The British government has been too slow to react to the coronavirus pandemic in a number of ways, the new opposition Labour leader has alleged in parliament.
Sir Keir Starmer, taking part in his first Prime Minister's Questions as head of the main opposition party, challenged Foreign Secretary Dominic Raab, standing in for Boris Johnson who is still recovering from COVID-19.
The House of Commons resumed business on the first day of the "virtual" Parliament. Only 50 MPs are allowed in the chamber at a time to respect social distancing, so some asked questions via video link.
The session comes amid controversy over the government's handling of the pandemic, and acute problems with the supply of essential protective medical equipment.
UK 'way behind other European countries'
The Labour leader challenged the government over the lack of available testing for coronavirus -- he said the UK was "way behind other European countries" -- and over supplies of personal protective equipment (PPE).
Sir Keir Starmer asked how the government intended to reach its intended target of carrying out 100,000 tests a day by the end of this month in eight days' time, when the current number of tests this week was only 19,000 on Monday, and 18,000 on Tuesday.
Dominic Raab acknowledged that to reach the target needed an "exponential increase" in the final few days. He said the capacity was currently 40,000 tests a day and the government was working with a range of partners to reach the target.
On protective gear, Sir Keir said many front line workers were "scared" because they did not have the correct material, saying many were under pressure to improvise.

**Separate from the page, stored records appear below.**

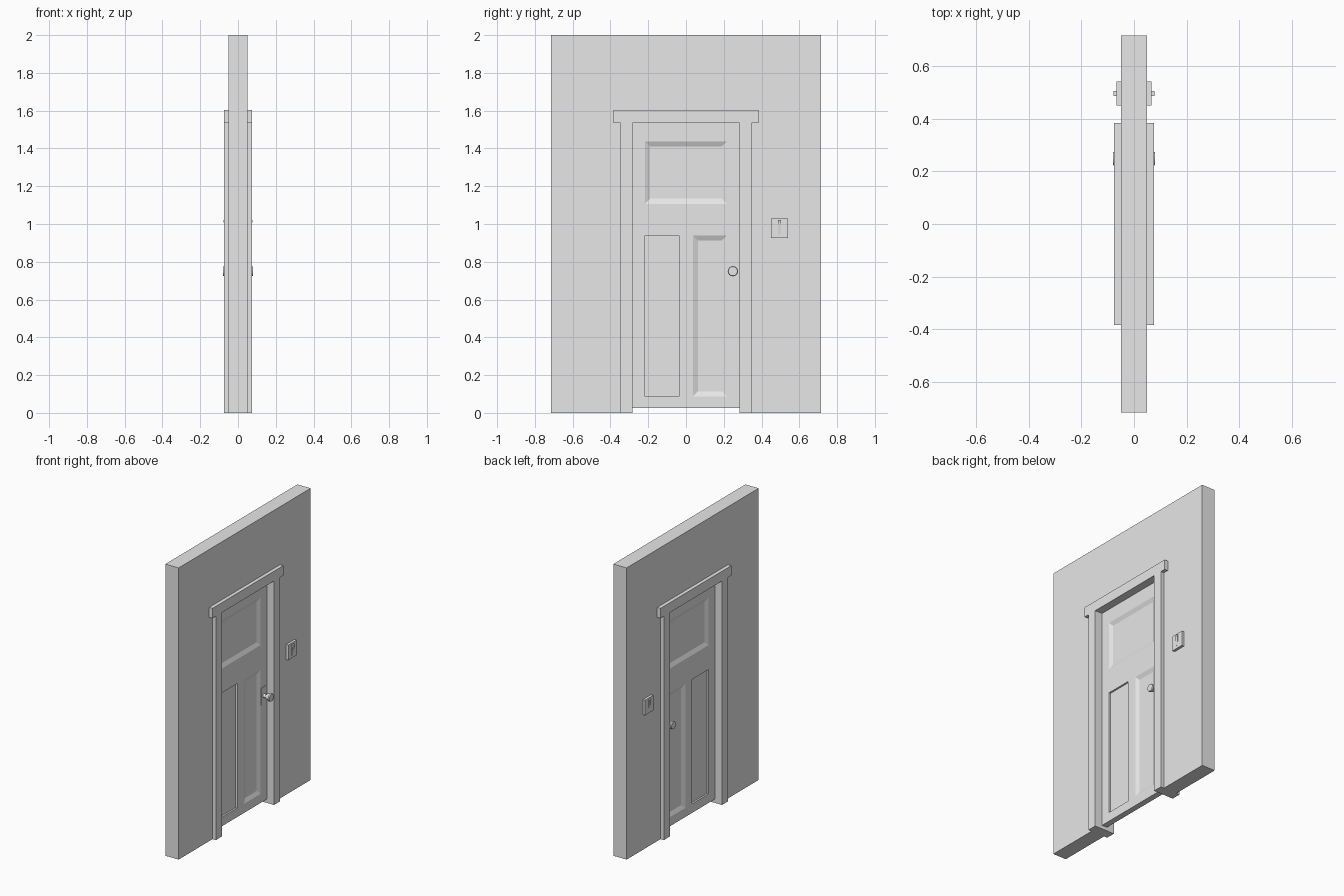
import bpy, bmesh, math
from mathutils import Vector

if "Cube" in bpy.data.objects:
    bpy.data.objects.remove(bpy.data.objects["Cube"], do_unlink=True)

grey = bpy.data.materials.new("plain_grey")
grey.use_nodes = True
grey.diffuse_color = (0.8, 0.8, 0.8, 1)
grey.node_tree.nodes["Principled BSDF"].inputs["Base Color"].default_value = (0.8, 0.8, 0.8, 1)

WALL = 0.05       # half thickness of the wall
TRIM = 0.075      # outer face of the door casing
DOOR = 0.02       # half thickness of the door
OPEN_Y, OPEN_Z = 0.283, 1.535


def finish(name, bm, mirror=False, smooth=False):
    """Turn a bmesh into an object, optionally repeated on the other side of the wall."""
    bmesh.ops.recalc_face_normals(bm, faces=bm.faces)
    mesh = bpy.data.meshes.new(name)
    bm.to_mesh(mesh)
    bm.free()
    mesh.materials.append(grey)
    obj = bpy.data.objects.new(name, mesh)
    bpy.context.collection.objects.link(obj)
    if mirror:
        mod = obj.modifiers.new("other_side", 'MIRROR')
        mod.use_axis = (True, False, False)
    if smooth:
        bpy.ops.object.select_all(action='DESELECT')
        obj.select_set(True)
        bpy.context.view_layer.objects.active = obj
        bpy.ops.object.shade_smooth_by_angle(angle=math.radians(35))
    return obj


def slab(outline, x0, x1):
    """Extrude a (y, z) outline from x0 to x1."""
    bm = bmesh.new()
    face = bm.faces.new([bm.verts.new((x0, y, z)) for y, z in outline])
    new = bmesh.ops.extrude_face_region(bm, geom=[face], use_keep_orig=True)["geom"]
    moved = [v for v in new if isinstance(v, bmesh.types.BMVert)]
    bmesh.ops.translate(bm, vec=(x1 - x0, 0, 0), verts=moved)
    return bm


def rect(y0, y1, z0, z1):
    return [(y0, z0), (y1, z0), (y1, z1), (y0, z1)]


def symmetric(half):
    """Complete an outline from its +y half."""
    return half + [(-y, z) for y, z in reversed(half)]


# Wall with the doorway left open at the floor
finish("wall", slab(symmetric([(OPEN_Y, OPEN_Z), (OPEN_Y, 0), (0.715, 0), (0.715, 2)]), -WALL, WALL))

# Casing: two legs and a wider head piece
casing = [(OPEN_Y, OPEN_Z), (OPEN_Y, 0), (0.347, 0), (0.347, OPEN_Z), (0.384, OPEN_Z), (0.384, 1.603)]
finish("door_casing", slab(symmetric(casing), WALL, TRIM), mirror=True)

# Door leaf: a grid of rails and stiles with three recessed panels
ys = [-OPEN_Y, -0.217, -0.036, 0.036, 0.217, OPEN_Y]
zs = [0.025, 0.087, 0.94, 1.107, 1.438, OPEN_Z]
bm = bmesh.new()
grid = [[bm.verts.new((DOOR, y, z)) for y in ys] for z in zs]
cell = {}
for r in range(len(zs) - 1):
    for c in range(len(ys) - 1):
        cell[r, c] = bm.faces.new((grid[r][c], grid[r][c + 1], grid[r + 1][c + 1], grid[r + 1][c]))
rim = [e for e in bm.edges if e.is_boundary]
for panel in ([(1, 1)], [(1, 3)], [(3, 1), (3, 2), (3, 3)]):
    faces = [cell[key] for key in panel]
    bmesh.ops.inset_region(bm, faces=faces, thickness=0.027, use_even_offset=True)
    bmesh.ops.translate(bm, vec=(-0.012, 0, 0), verts=list({v for f in faces for v in f.verts}))
side = bmesh.ops.extrude_edge_only(bm, edges=rim)["geom"]
for v in side:
    if isinstance(v, bmesh.types.BMVert):
        v.co.x = 0
finish("door", bm, mirror=True)

# Door knob turned around its axis, with a thin backplate
KNOB_Y, KNOB_Z = 0.248, 0.75
bm = bmesh.new()
profile = [(DOOR, 0.013), (0.043, 0.013), (0.05, 0.02), (0.074, 0.027), (0.08, 0.024), (0.08, 0)]
points = [bm.verts.new((x, KNOB_Y, KNOB_Z + r)) for x, r in profile]
edges = [bm.edges.new(pair) for pair in zip(points, points[1:])]
bmesh.ops.spin(bm, geom=points + edges, cent=Vector((0, KNOB_Y, KNOB_Z)), axis=(1, 0, 0),
               angle=math.tau, steps=24, use_duplicate=False)
bmesh.ops.remove_doubles(bm, verts=bm.verts, dist=0.0001)
finish("door_knob", bm, mirror=True, smooth=True)
finish("knob_backplate",
       slab(rect(KNOB_Y - 0.026, KNOB_Y + 0.026, KNOB_Z - 0.06, KNOB_Z + 0.06), DOOR, DOOR + 0.003),
       mirror=True)

# Light switch: wall plate and a toggle sloping up to its tip
finish("switch_plate", slab(rect(0.45, 0.54, 0.927, 1.03), WALL, 0.067), mirror=True)
bm = slab(rect(0.486, 0.504, 0.945, 1.02), 0.066, 0.077)
for v in bm.verts:
    if v.co.x > 0.07 and v.co.z < 1:
        v.co.x = 0.0675
finish("switch_toggle", bm, mirror=True)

Some British manufacturers had offered to make equipment but had not had a response from the government, he added.
'Massive international challenge'
The prime minister's deputy said it was a "massive international challenge" to meet the demand for PPE. A billion items had been delivered but the government had to "strive even harder".
But the Labour leader alleged that there was a "pattern emerging here".
"We were slow into lockdown. Slow on testing. Slow on protective equipment. And now slow to take up these offers from British firms," Sir Keir Starmer said.
Dominic Raab refuted opposition claims that the UK had been too slow to introduce the lockdown, saying the government had "followed the science" carefully.
"I don't accept his premise that we've been slow. We have been guided by the scientific advice, the chief scientific adviser, the chief medical officer at every step along this way," he added.
After a delay of several days, a Royal Air Force plane arrived back in the UK with a cargo of 84 tonnes of medical equipment from Turkey, including 400,000 surgical gowns which have been in extremely short supply.
Support for workers
Dominic Raab also rejected a call from the Scottish National Party (SNP) leader Ian Blackford, appearing via video link, for workers to receive a universal basic income -- arguing that many such as the self-employed were getting no support.
The foreign secretary said the government had a range of measures to help workers and was targeting those who needed it most.
UK legislators and most parliamentary staff were sent home in late March as part of a nationwide lockdown to slow the spread of the new coronavirus.
UK 'not out of the woods yet'
The UK has recorded 759 new deaths from coronavirus in hospital, bringing the total to 18,100, according to the health ministry.
A total of 133,495 people have tested positive in the country, which is currently facing the "peak" of the epidemic, Health Secretary Matt Hancock said.
UK Foreign Secretary Dominic Raab later told the daily government COVID-19 briefing: "We are making progress but we are not out of the woods yet."
He warned against easing lockdown restrictions too soon, saying that would bring a danger of a second spike in the virus and a second lockdown, further jeopardising health and the economy.
The briefing also brought a frank assessment from the Chief Medical Adviser Chris Whitty, who warned people would have to learn to live with coronavirus for some time. It will not be "eradicated or disappear" any time soon, he said.
He said while UK deaths were "flattening off", people should not expect a sudden decline, and thought the number of deaths in care homes had been underestimated.